◆ **Stored data entries**
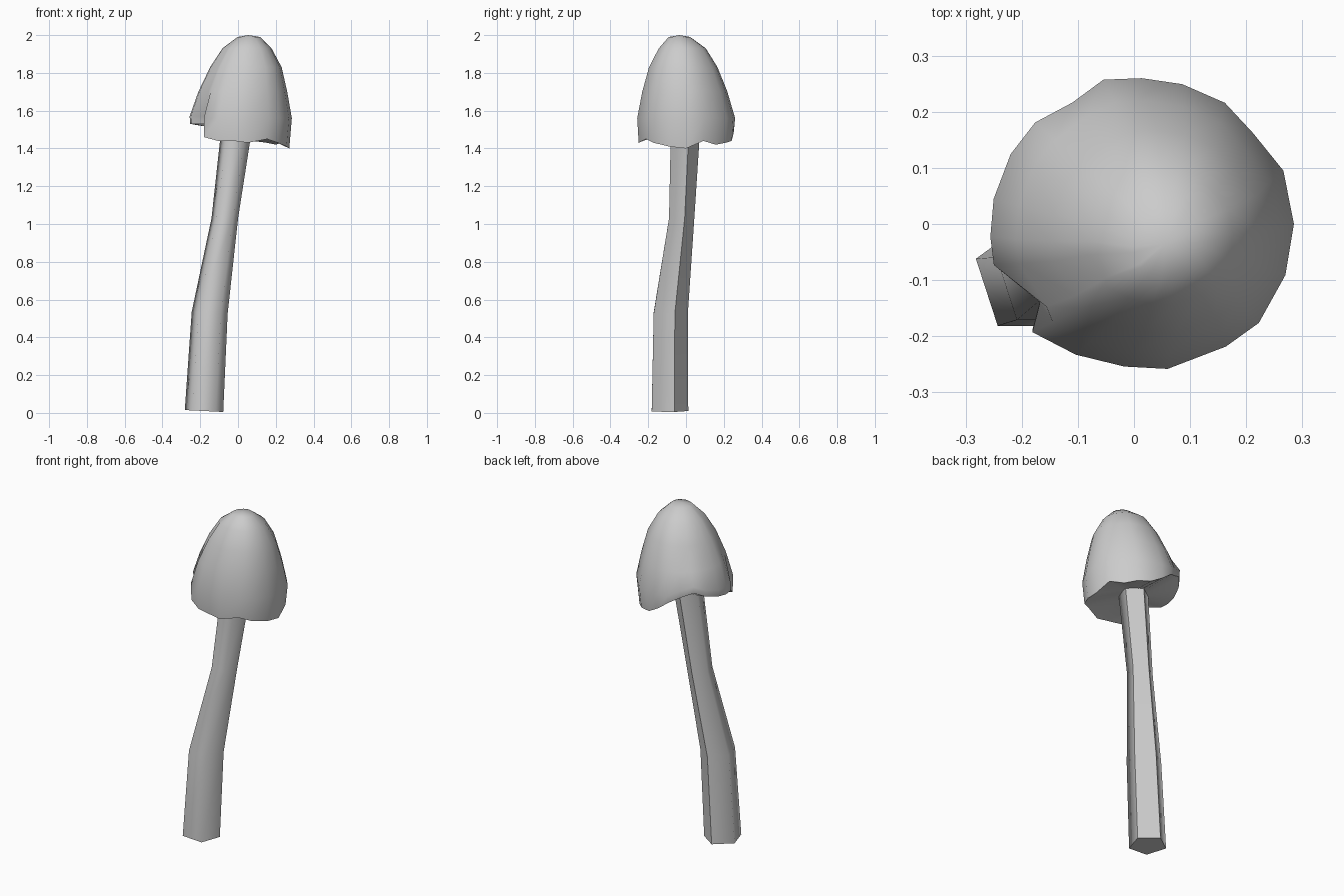
import bpy, bmesh
from math import cos, sin, radians
from mathutils import Vector

cube = bpy.data.objects.get("Cube")
if cube:
    bpy.data.objects.remove(cube, do_unlink=True)

grey = bpy.data.materials.new("pale_grey")
grey.use_nodes = True
grey.diffuse_color = (0.6, 0.6, 0.6, 1)
grey.node_tree.nodes["Principled BSDF"].inputs["Base Color"].default_value = grey.diffuse_color


def bridge(bm, low, high):
    """Join two rings of vertices with quads."""
    n = len(low)
    for i in range(n):
        j = (i + 1) % n
        bm.faces.new((low[i], low[j], high[j], high[i]))


def finish(bm, name):
    bmesh.ops.recalc_face_normals(bm, faces=bm.faces)
    for f in bm.faces:
        f.smooth = True
    mesh = bpy.data.meshes.new(name)
    bm.to_mesh(mesh)
    bm.free()
    mesh.materials.append(grey)
    obj = bpy.data.objects.new(name, mesh)
    bpy.context.collection.objects.link(obj)
    return obj


# Stem: bent five-sided tube (centre x, y, z, radius)
STEM = [(-.18, -.095, .01, .107), (-.15, -.09, .53, .1),
        (-.07, -.03, 1.03, .074), (-.005, -.01, 1.52, .086)]
bm = bmesh.new()
rings = []
for k, (x, y, z, r) in enumerate(STEM):
    tilt = -.05 if k < 2 else 0
    ring = []
    for i in range(5):
        a = radians(18 + 72 * i)
        ring.append(bm.verts.new((x + r * cos(a), y + r * sin(a), z + tilt * r * cos(a))))
    rings.append(ring)
for low, high in zip(rings, rings[1:]):
    bridge(bm, low, high)
    for i in (0, 1):
        bm.edges.get((low[i], high[i])).smooth = False
for end in (rings[0], rings[-1]):
    for e in bm.faces.new(end).edges:
        e.smooth = False
finish(bm, "stem")

# Cap rim: angle, radius, height of the ragged lower edge
RIM = [(0, .28, 1.4), (20, .278, 1.44), (38, .263, 1.42), (54, .267, 1.43),
       (72, .262, 1.44), (88, .26, 1.48), (103, .264, 1.53), (118, .245, 1.56),
       (135, .256, 1.59), (151, .257, 1.56), (170, .259, 1.54), (185, .262, 1.53),
       (196, .265, 1.53), (219, .222, 1.53), (226, .268, 1.46), (245, .257, 1.44),
       (265, .255, 1.44), (282, .264, 1.43), (306, .27, 1.45), (321, .28, 1.43),
       (341, .28, 1.41)]
# Cap dome above the rim: centre x, y, height, scale of the rim radius
DOME = [(.005, 0, 1.56, 1), (.017, -.007, 1.7, .87), (.035, -.015, 1.83, .7),
        (.043, -.02, 1.93, .48), (.055, -.035, 1.99, .22)]

bm = bmesh.new()
rings = [[], []] + [[] for _ in DOME]
for angle, radius, rim in RIM:
    a = radians(angle)
    d = Vector((cos(a), sin(a), 0))
    # underside ring against the stem, then the rim
    rings[0].append(bm.verts.new(Vector((-.008, -.012, 1.5)) + d * .07))
    rings[1].append(bm.verts.new(Vector((0, 0, rim)) + d * radius * .97))
    for k, (x, y, z, s) in enumerate(DOME):
        # the fold fades out above the lowest dome ring
        r = radius if k == 0 else max(radius, .256)
        z = max(z, rim + .04) if k == 0 else z
        rings[k + 2].append(bm.verts.new(Vector((x, y, z)) + d * r * s))
for low, high in zip(rings, rings[1:]):
    bridge(bm, low, high)
bm.faces.new(rings[0])
tip = bm.verts.new((.055, -.035, 2))
top = rings[-1]
for i in range(len(top)):
    bm.faces.new((top[i], top[(i + 1) % len(top)], tip))
for i in range(len(top)):
    bm.edges.get((rings[1][i], rings[1][(i + 1) % len(top)])).smooth = False
# Sharp crease beside the fold
for i in (12, 13, 14):
    bm.edges.get((rings[1][i], rings[2][i])).smooth = False
finish(bm, "cap")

◆ **TASK DIRECTIONS**
Could you write out every record exactly, leaving the pictures out?

◆ **COMPLETED TASK**
import bpy, bmesh
from math import cos, sin, radians
from mathutils import Vector

cube = bpy.data.objects.get("Cube")
if cube:
    bpy.data.objects.remove(cube, do_unlink=True)

grey = bpy.data.materials.new("pale_grey")
grey.use_nodes = True
grey.diffuse_color = (0.6, 0.6, 0.6, 1)
grey.node_tree.nodes["Principled BSDF"].inputs["Base Color"].default_value = grey.diffuse_color


def bridge(bm, low, high):
    """Join two rings of vertices with quads."""
    n = len(low)
    for i in range(n):
        j = (i + 1) % n
        bm.faces.new((low[i], low[j], high[j], high[i]))


def finish(bm, name):
    bmesh.ops.recalc_face_normals(bm, faces=bm.faces)
    for f in bm.faces:
        f.smooth = True
    mesh = bpy.data.meshes.new(name)
    bm.to_mesh(mesh)
    bm.free()
    mesh.materials.append(grey)
    obj = bpy.data.objects.new(name, mesh)
    bpy.context.collection.objects.link(obj)
    return obj


# Stem: bent five-sided tube (centre x, y, z, radius)
STEM = [(-.18, -.095, .01, .107), (-.15, -.09, .53, .1),
        (-.07, -.03, 1.03, .074), (-.005, -.01, 1.52, .086)]
bm = bmesh.new()
rings = []
for k, (x, y, z, r) in enumerate(STEM):
    tilt = -.05 if k < 2 else 0
    ring = []
    for i in range(5):
        a = radians(18 + 72 * i)
        ring.append(bm.verts.new((x + r * cos(a), y + r * sin(a), z + tilt * r * cos(a))))
    rings.append(ring)
for low, high in zip(rings, rings[1:]):
    bridge(bm, low, high)
    for i in (0, 1):
        bm.edges.get((low[i], high[i])).smooth = False
for end in (rings[0], rings[-1]):
    for e in bm.faces.new(end).edges:
        e.smooth = False
finish(bm, "stem")

# Cap rim: angle, radius, height of the ragged lower edge
RIM = [(0, .28, 1.4), (20, .278, 1.44), (38, .263, 1.42), (54, .267, 1.43),
       (72, .262, 1.44), (88, .26, 1.48), (103, .264, 1.53), (118, .245, 1.56),
       (135, .256, 1.59), (151, .257, 1.56), (170, .259, 1.54), (185, .262, 1.53),
       (196, .265, 1.53), (219, .222, 1.53), (226, .268, 1.46), (245, .257, 1.44),
       (265, .255, 1.44), (282, .264, 1.43), (306, .27, 1.45), (321, .28, 1.43),
       (341, .28, 1.41)]
# Cap dome above the rim: centre x, y, height, scale of the rim radius
DOME = [(.005, 0, 1.56, 1), (.017, -.007, 1.7, .87), (.035, -.015, 1.83, .7),
        (.043, -.02, 1.93, .48), (.055, -.035, 1.99, .22)]

bm = bmesh.new()
rings = [[], []] + [[] for _ in DOME]
for angle, radius, rim in RIM:
    a = radians(angle)
    d = Vector((cos(a), sin(a), 0))
    # underside ring against the stem, then the rim
    rings[0].append(bm.verts.new(Vector((-.008, -.012, 1.5)) + d * .07))
    rings[1].append(bm.verts.new(Vector((0, 0, rim)) + d * radius * .97))
    for k, (x, y, z, s) in enumerate(DOME):
        # the fold fades out above the lowest dome ring
        r = radius if k == 0 else max(radius, .256)
        z = max(z, rim + .04) if k == 0 else z
        rings[k + 2].append(bm.verts.new(Vector((x, y, z)) + d * r * s))
for low, high in zip(rings, rings[1:]):
    bridge(bm, low, high)
bm.faces.new(rings[0])
tip = bm.verts.new((.055, -.035, 2))
top = rings[-1]
for i in range(len(top)):
    bm.faces.new((top[i], top[(i + 1) % len(top)], tip))
for i in range(len(top)):
    bm.edges.get((rings[1][i], rings[1][(i + 1) % len(top)])).smooth = False
# Sharp crease beside the fold
for i in (12, 13, 14):
    bm.edges.get((rings[1][i], rings[2][i])).smooth = False
finish(bm, "cap")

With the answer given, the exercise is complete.